### YOUR TASK
Below are the entries. Set down exactly the line containing "ring.holes.push(new THREE.Path().absarc(0, 0, 0.026, 0, Math.PI" and each line after it.
-------- DATASET RECORDS
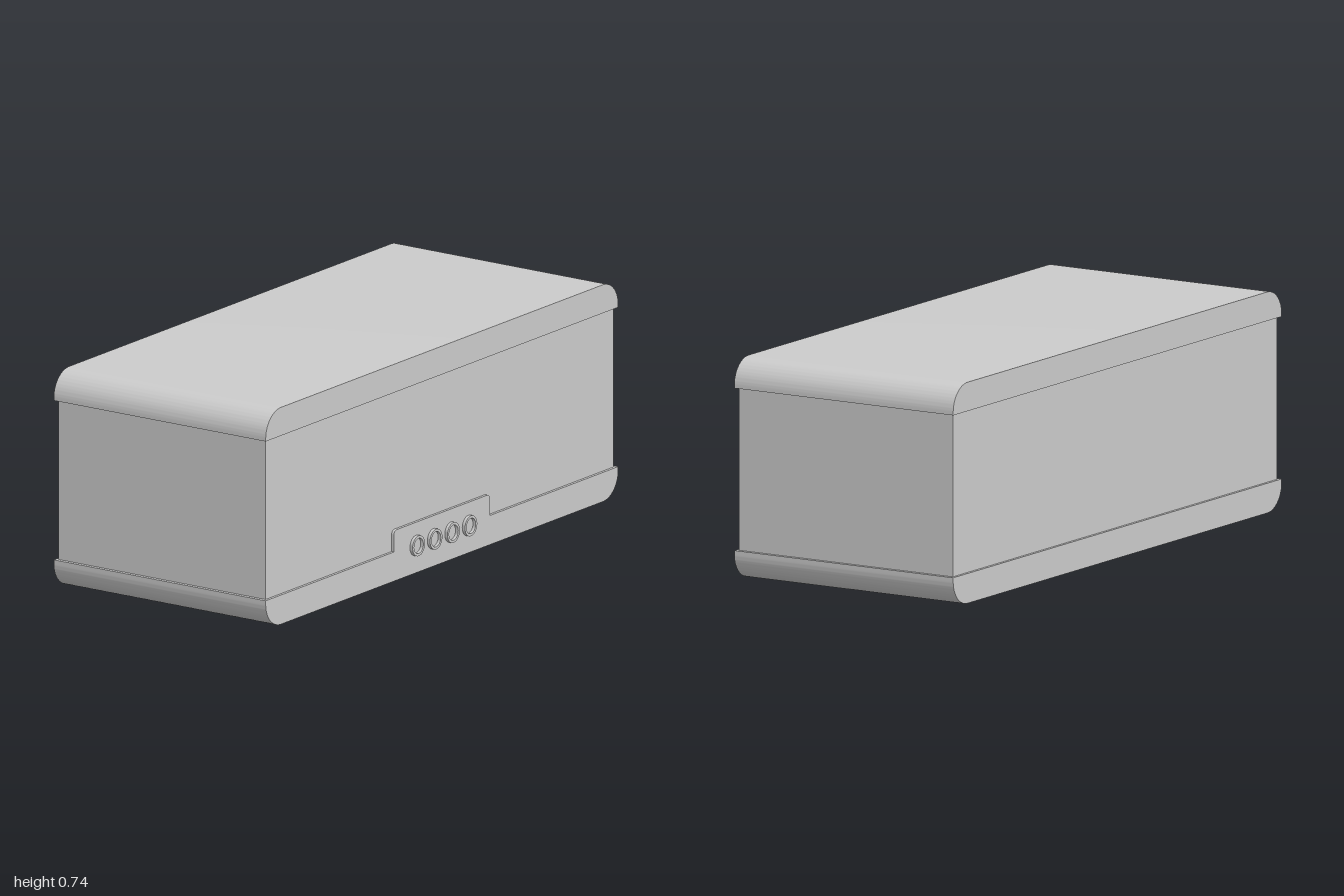
import * as THREE from 'three';
import { toCreasedNormals } from 'three/addons/utils/BufferGeometryUtils.js';

const material = new THREE.MeshStandardMaterial({ color: 0xcccccc });
const LEFT = 0.422, RIGHT = -0.435; // side faces of the caps
const BODY_LEFT = 0.412, BODY_RIGHT = -0.425;

// Extrudes a side profile (drawn in z and y) along x, from x0 to x1
function sideExtrude(name, shape, x0, x1) {
  let geometry = new THREE.ExtrudeGeometry(shape, { depth: x1 - x0, bevelEnabled: false, curveSegments: 16 });
  geometry.rotateY(Math.PI / 2);
  geometry.translate(x0, 0, 0);
  geometry = toCreasedNormals(geometry, 0.6);
  const mesh = new THREE.Mesh(geometry, material);
  mesh.name = name;
  return mesh;
}

// Slab with a flat edge at yFlat and two rounded corners at yRound
function slabShape(halfWidth, yFlat, yRound, r) {
  const s = Math.sign(yRound - yFlat);
  const up = s > 0;
  const shape = new THREE.Shape();
  shape.moveTo(-halfWidth, yFlat);
  shape.lineTo(halfWidth, yFlat);
  shape.lineTo(halfWidth, yRound - s * r);
  shape.absarc(halfWidth - r, yRound - s * r, r, 0, s * Math.PI / 2, !up);
  shape.absarc(-halfWidth + r, yRound - s * r, r, s * Math.PI / 2, s * Math.PI, !up);
  shape.closePath();
  return shape;
}

export function createModel() {
  const group = new THREE.Group();

  // Slightly inset box between the two caps
  const body = new THREE.Mesh(new THREE.BoxGeometry(BODY_LEFT - BODY_RIGHT, 0.545, 1.974), material);
  body.position.set((BODY_LEFT + BODY_RIGHT) / 2, 0.3725, 0);
  body.name = 'body';
  group.add(body);

  // Rounded caps
  group.add(sideExtrude('topCap', slabShape(1, 0.645, 0.742, 0.088), RIGHT, LEFT));
  group.add(sideExtrude('bottomCap', slabShape(1, 0.1, 0, 0.088), RIGHT, LEFT));

  // Raised tab rising from the bottom cap on the left side
  group.add(sideExtrude('controlTab', slabShape(0.272, 0.1, 0.173, 0.015), BODY_LEFT - 0.002, LEFT));

  // Row of ring-shaped buttons
  for (let i = 0; i < 4; i++) {
    const ring = new THREE.Shape().absarc(0, 0, 0.035, 0, Math.PI * 2);
    ring.holes.push(new THREE.Path().absarc(0, 0, 0.026, 0, Math.PI * 2, true));
    const button = sideExtrude('buttonRing' + (i + 1), ring, LEFT - 0.002, 0.433);
    button.position.set(0, 0.094, 0.147 - i * 0.099);
    group.add(button);
  }
  return group;
}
----------------
### ANSWER
    ring.holes.push(new THREE.Path().absarc(0, 0, 0.026, 0, Math.PI * 2, true));
    const button = sideExtrude('buttonRing' + (i + 1), ring, LEFT - 0.002, 0.433);
    button.position.set(0, 0.094, 0.147 - i * 0.099);
    group.add(button);
  }
  return group;
}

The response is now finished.